In our humble opinion, there is a serious and shameful lack of sodas made with real sugar available in America today. When we were in Argentina last year, among the most (of many) pleasurable experiences was drinking a Coke out of a small bottle and having it taste like it used to. The fact that soda companies in America are now releasing “special” and “old school” editions that contain sugar instead of high fructose corn syrup just lampoons this ridiculous situation.
Now, we’re not exactly giant soda drinkers, and when we do indulge, we tend to go for things like San Pellegrino’s limoncita, except of course when we’re enjoying Mexican tortas (sandwiches) for lunch at the Mexican-run deli on our Brooklyn block. Then, we will always get a nice cool bottle of Jarritos, and most commonly, the flavor is pineapple (piÃ±a). Imagine our delight then, when we were recently invited to sample all 11 varieties of Jarritos.
Since 1950, Jarritos (meaning “little jars/jugs”) have been making a bevy of sodas that are as varied in flavor as they are brightly colored. Less carbonated than typical American sodas, and due to their containing actual sugar, they can taste a little over sweet and syrupy to the modern American palate. It’s a sweetness I happen to enjoy, and so I’m delighted that Jarritos is now challenging the US soda behemoths and selling their drinks over here too. And, to further sweeten the pill, as it were, Jarritos are, for a limited time, holding the JarritosNation! contest, in which you can gather points from each bottle of Jarritos soda to win digital cameras or a trip to Hawaii, which is strange given that Jarritos is made in Jalisco, Mexico.
Of course, slurping one down with a chorizo, ham and guacamole torta is one thing, but cooking something imaginative with a highly flavored and sugary soda is another thing entirely. In all honesty, we didn’t make a giant mental leap in using pineapple flavored Jarritos to make tacos al pastor given the pineapple that is central to that preparation. However, it was fantastically delicious!
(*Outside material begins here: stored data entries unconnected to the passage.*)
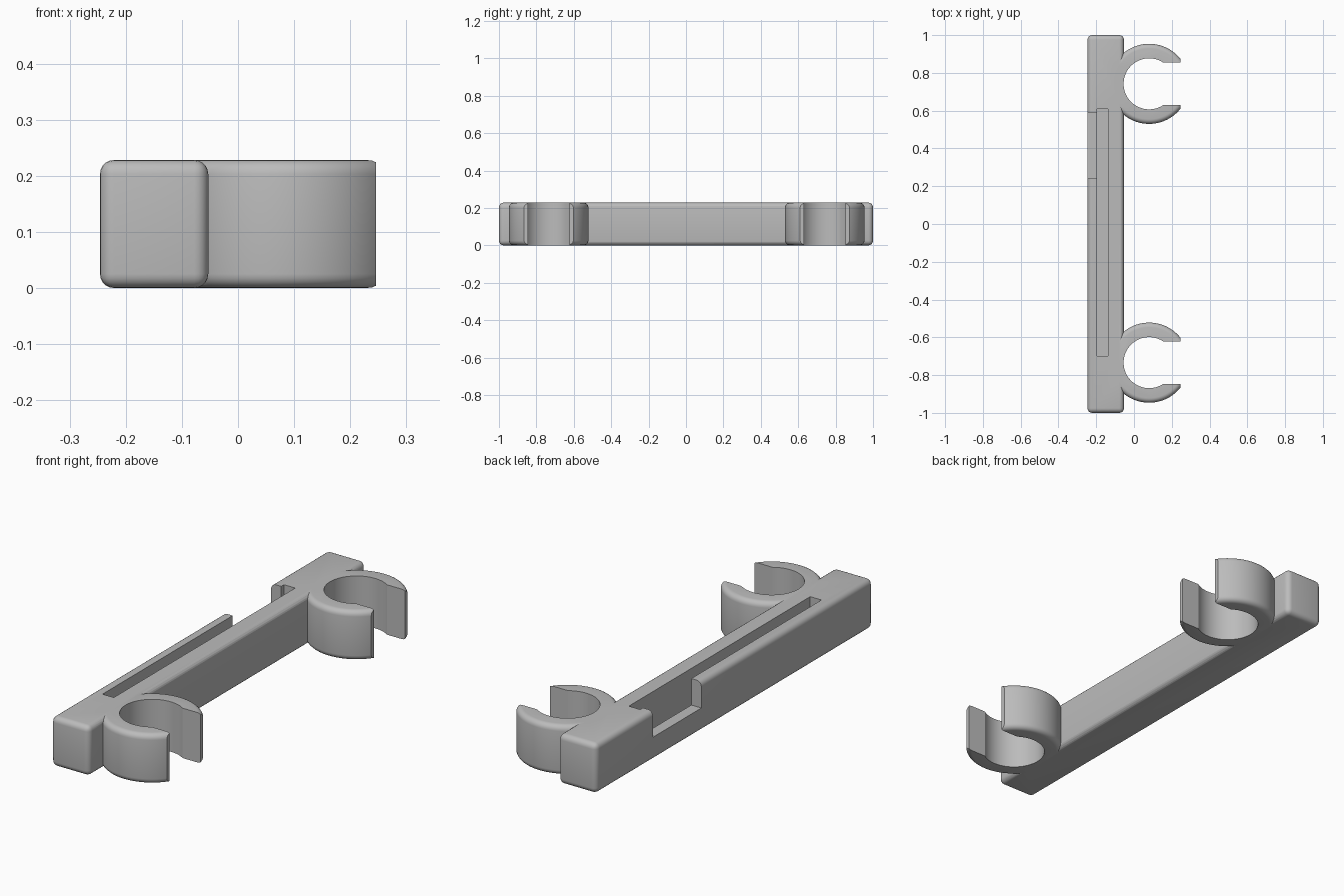
import bpy
import bmesh
import math
from mathutils import Matrix, Vector

default = bpy.data.objects.get("Cube")
if default:
    bpy.data.objects.remove(default, do_unlink=True)

HEIGHT = 0.228
ROUND = 0.025

grey = bpy.data.materials.new("light grey plastic")
grey.use_nodes = True
GREY_RGBA = (0.5, 0.5, 0.5, 1)
grey.diffuse_color = GREY_RGBA
grey.node_tree.nodes["Principled BSDF"].inputs["Base Color"].default_value = GREY_RGBA


def finish(name, bm):
    mesh = bpy.data.meshes.new(name)
    bm.to_mesh(mesh)
    bm.free()
    mesh.materials.append(grey)
    obj = bpy.data.objects.new(name, mesh)
    bpy.context.collection.objects.link(obj)
    return obj


def box(name, low, high):
    low, high = Vector(low), Vector(high)
    bm = bmesh.new()
    place = Matrix.Translation((low + high) / 2) @ Matrix.Diagonal((*(high - low), 1))
    bmesh.ops.create_cube(bm, size=1, matrix=place)
    return finish(name, bm)


def cylinder(name, x, y, radius, low, high):
    bm = bmesh.new()
    bmesh.ops.create_cone(bm, cap_ends=True, segments=96, radius1=radius, radius2=radius,
                          depth=high - low, matrix=Matrix.Translation((x, y, (low + high) / 2)))
    return finish(name, bm)


def apply_modifier(obj, mod):
    bpy.context.view_layer.objects.active = obj
    bpy.ops.object.modifier_apply(modifier=mod.name)


def round_edges(obj):
    mod = obj.modifiers.new("round", "BEVEL")
    mod.width = ROUND
    mod.segments = 5
    mod.limit_method = "ANGLE"
    apply_modifier(obj, mod)


def combine(obj, other, operation):
    mod = obj.modifiers.new("combine", "BOOLEAN")
    mod.operation = operation
    mod.solver = "EXACT"
    mod.object = other
    apply_modifier(obj, mod)
    bpy.data.objects.remove(other, do_unlink=True)


# Long rounded bar
bar = box("clip_bar", (-0.246, -1, 0), (-0.053, 1, HEIGHT))
round_edges(bar)

# Two open clips along the right side
CLIP_X = 0.08
for y in (-0.734, 0.742):
    disc = cylinder("clip_disc", CLIP_X, y, 0.212, 0, HEIGHT)
    round_edges(disc)
    combine(bar, disc, "UNION")
    combine(bar, cylinder("bore", CLIP_X, y, 0.135, -0.1, 0.4), "DIFFERENCE")
    combine(bar, box("mouth", (CLIP_X, y - 0.112, -0.1), (0.4, y + 0.112, 0.4)), "DIFFERENCE")

# Flat clip tips
combine(bar, box("tip_trim", (0.246, -2, -0.1), (0.5, 2, 0.4)), "DIFFERENCE")

# Long slot in the top, and the notch that opens it to the outer side
combine(bar, box("slot", (-0.195, -0.70, 0.05), (-0.138, 0.61, 0.4)), "DIFFERENCE")
combine(bar, box("notch", (-0.4, 0.24, 0.107), (-0.19, 0.59, 0.4)), "DIFFERENCE")

# Smooth shading with sharp cut edges
bpy.ops.object.select_all(action="DESELECT")
bar.select_set(True)
bpy.context.view_layer.objects.active = bar
bpy.ops.object.shade_smooth_by_angle(angle=math.radians(30))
It’s thought that tacos al pastor are a fairly recent invention in Mexican cuisine, and are a fusion of traditional Lebanese shwarma-type lamb kebab preparations (hence al pastor, meaning shepherd’s style) that the Mexicans changed to suit their taste for slow-cooked pork marinated in vinegar with a smoky pepper sauce. In Mexico, it’s usually found in specific tacos al pastor stands where fat elephant legs of juicy, spicy, sweet pork are shaved off and slapped between a couple of corn tortillas and served very simply with a zesty avocado salsa and a couple of chunks of pineapple.
Pineapple, both sliced and in juice form, is used in the marinade and the cooking sauce for tacos al pastor, and we decided to substitute it in the former with Jarritos piÃ±a in order to add some sweetness and pineapple flavor to the acidity of the vinegar that is used to tenderize the pork. It was not clear whether this necessarily added a huge amount of pineapple flavor to the pork at this stage because we subsequently baked it in a roasted guajillo, ancho and pasilla puree liberally studded with slices of pineapple for an hour and a half until itÂ was fall apart tender, but I like to think it played its role in what is, however you make it, a dish made up of many layers of flavor.
(adapted from recipe found on Mexicanfoodandmore.com)
– 2lbs pork shoulder or butt meat, cut into 2 inch lumps
– 1 cup cider vinegar
– 1 bottle Jarritos PiÃ±a
– 5 dried guajillo chile peppers
– 5 dried pasilla chile pepper
– 2 dried ancho chile pepper
– 1 medium tomato, toasted, peeled and seeds removed
– 2 medium onions, finely chopped
– 1/2 head of garlic peeled
– 1 tablespoon cumin powder
– 5 cloves
– 1 cup pineapple juice
– Salt to taste
– 12-16 small corn tortillas
– limes wedges
– 4 tablespoons finely chopped cilantro
– Marinate the pork in the vinegar and Jarritos piÃ±a soda for about 2 hours.
– Remove and drain.
– Meanwhile, rehydrate the guajillo, pasilla, and ancho chilies in about 3 cups of hot water until soft and redder.
– Remove the veins and seeds.
– Combine the chilies, tomato, half the onion, garlic, cumin and cloves and blend until smooth. Add the pineapple juice and salt to taste. — Heat oven to 350F (190C) and in line the bottom of a 9 inch (20cm) baking pan with pineapple slices, arrange pork pieces in one or more layers on top of this. Then, add a second layer of pineapple rings and pour pepper sauce overtop. Cover baking pan tightly with foil, and bake for 1 1/2 hours.
– Remove pan from oven, and with tongs, remove pineapple and pork from sauce before transferring sauce into a sautee pan.
– Reduce sauce by about 1/3 or until viscous and quite thick.
– Serve with warm corn tortillas, salsa de aguacate (spicy avocado sauce) and Jarritos soda, or beer if you prefer.